### Work required
Among the lines of the records, please find those that contain the word "data" and copy them.

=== Source records ===

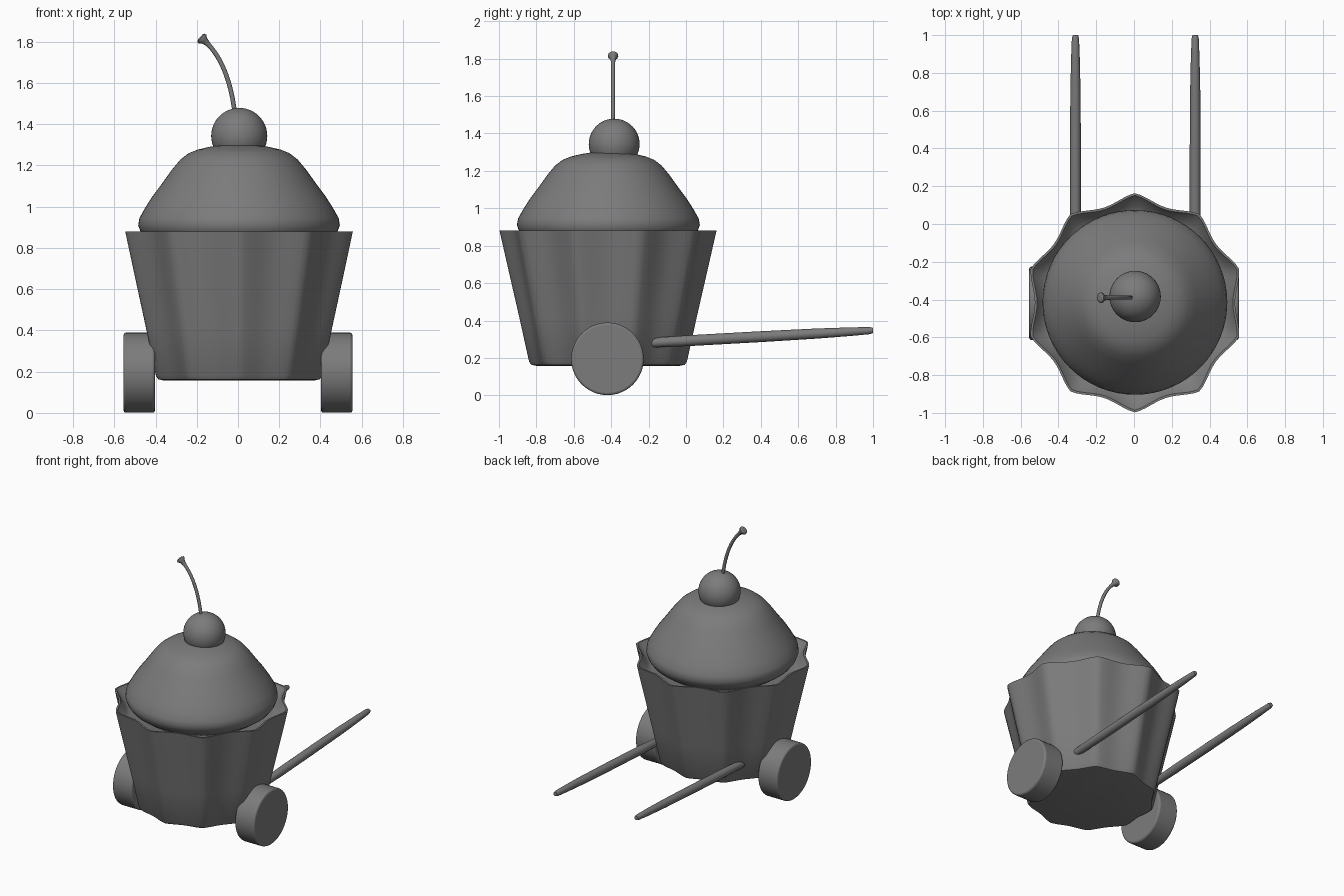
import bpy, bmesh, math
from mathutils import Vector

cube = bpy.data.objects.get("Cube")
if cube:
    bpy.data.objects.remove(cube)

grey = bpy.data.materials.new("plain grey")
grey.use_nodes = True
GREY = (0.2, 0.2, 0.2, 1)
grey.diffuse_color = GREY
grey.node_tree.nodes["Principled BSDF"].inputs["Base Color"].default_value = GREY


def finish(obj, angle=40):
    obj.data.materials.append(grey)
    bpy.ops.object.select_all(action='DESELECT')
    obj.select_set(True)
    bpy.context.view_layer.objects.active = obj
    bpy.ops.object.shade_smooth_by_angle(angle=math.radians(angle))
    return obj


def lathe(name, rings, centre, segments=64, flute=None):
    """Stack of rings (radius, height, flute depth) closed at both ends."""
    bm = bmesh.new()
    loops = []
    for radius, z, depth in rings:
        loop = []
        for i in range(segments):
            a = 2 * math.pi * i / segments
            r = radius - depth * (flute(a) if flute else 0)
            loop.append(bm.verts.new((r * math.cos(a), r * math.sin(a), z)))
        loops.append(loop)
    for low, high in zip(loops, loops[1:]):
        for i in range(segments):
            j = (i + 1) % segments
            bm.faces.new((low[i], low[j], high[j], high[i]))
    bm.faces.new(loops[0][::-1])
    bm.faces.new(loops[-1])
    mesh = bpy.data.meshes.new(name)
    bm.to_mesh(mesh)
    bm.free()
    obj = bpy.data.objects.new(name, mesh)
    obj.location = centre
    bpy.context.collection.objects.link(obj)
    return finish(obj)


def tube(name, points, radii):
    """Smooth tapered round tube through the points."""
    curve = bpy.data.curves.new(name, 'CURVE')
    curve.dimensions = '3D'
    curve.bevel_depth = 1
    curve.bevel_resolution = 4
    curve.use_fill_caps = True
    spline = curve.splines.new('POLY')
    spline.points.add(len(points) - 1)
    for p, co, r in zip(spline.points, points, radii):
        p.co = (*co, 1)
        p.radius = r
    obj = bpy.data.objects.new(name, curve)
    bpy.context.collection.objects.link(obj)
    bpy.ops.object.select_all(action='DESELECT')
    obj.select_set(True)
    bpy.context.view_layer.objects.active = obj
    bpy.ops.object.convert(target='MESH')
    return finish(bpy.context.object, 50)


# Fluted cup with ten ridges, one pointing straight forward
def flutes(a):
    return abs(math.sin(5 * (a - math.pi / 2))) ** 1.3


lathe("fluted_cup", [
    (0.385, 0.158, 0.02), (0.41, 0.163, 0.025), (0.422, 0.18, 0.027),
    (0.475, 0.42, 0.035), (0.53, 0.66, 0.042), (0.58, 0.88, 0.05),
    (0.568, 0.88, 0.05), (0.515, 0.82, 0.03), (0.46, 0.80, 0)],
    (0.005, -0.417, 0), 120, flutes)

# Domed frosting
frosting = [(0.40, 0.81), (0.455, 0.85), (0.478, 0.88), (0.489, 0.91),
            (0.483, 0.945), (0.455, 0.995), (0.42, 1.05), (0.375, 1.11),
            (0.325, 1.18), (0.285, 1.228), (0.245, 1.259), (0.20, 1.277),
            (0.14, 1.291), (0.08, 1.30), (0.02, 1.303)]
lathe("frosting", [(r, z, 0) for r, z in frosting], (0.005, -0.415, 0))

# Cherry and its bent stem with a flared tip
bpy.ops.mesh.primitive_uv_sphere_add(segments=40, ring_count=24, radius=0.136,
                                     location=(0.006, -0.384, 1.343))
cherry = bpy.context.object
cherry.name = "cherry"
finish(cherry)

start, bend, end = (Vector(p) for p in (
    (-0.015, -0.39, 1.45), (-0.045, -0.39, 1.70), (-0.163, -0.39, 1.805)))
path = [start.lerp(bend, i / 12).lerp(bend.lerp(end, i / 12), i / 12) for i in range(13)]
tip = (end - bend).normalized()
path += [end + tip * 0.012, end + tip * 0.021, end + tip * 0.027]
tube("cherry_stem", path, [0.011] * 11 + [0.012, 0.018, 0.028, 0.027, 0.016])

# Wheels and push handles on both sides
for side, label in ((1, "left"), (-1, "right")):
    bpy.ops.mesh.primitive_cylinder_add(vertices=48, radius=0.194, depth=0.152,
                                        location=(side * 0.479, -0.42, 0.195),
                                        rotation=(0, math.pi / 2, 0))
    wheel = bpy.context.object
    wheel.name = label + "_wheel"
    bevel = wheel.modifiers.new("rounded rim", 'BEVEL')
    bevel.width = 0.012
    bevel.segments = 3
    finish(wheel)

    x = side * 0.317 + 0.007
    rear, front = Vector((x, 1.0, 0.347)), Vector((x, -0.205, 0.28))
    steps = [(0, 0.016), (0.008, 0.023), (0.03, 0.026), (0.2, 0.029), (0.5, 0.029),
             (0.75, 0.027), (0.9, 0.023), (0.985, 0.019), (1, 0.014)]
    tube(label + "_handle", [front.lerp(rear, t) for t, r in steps], [r for t, r in steps])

===

### Answer to the exercise
cube = bpy.data.objects.get("Cube")
    bpy.data.objects.remove(cube)
grey = bpy.data.materials.new("plain grey")
    obj.data.materials.append(grey)
    mesh = bpy.data.meshes.new(name)
    obj = bpy.data.objects.new(name, mesh)
    curve = bpy.data.curves.new(name, 'CURVE')
    obj = bpy.data.objects.new(name, curve)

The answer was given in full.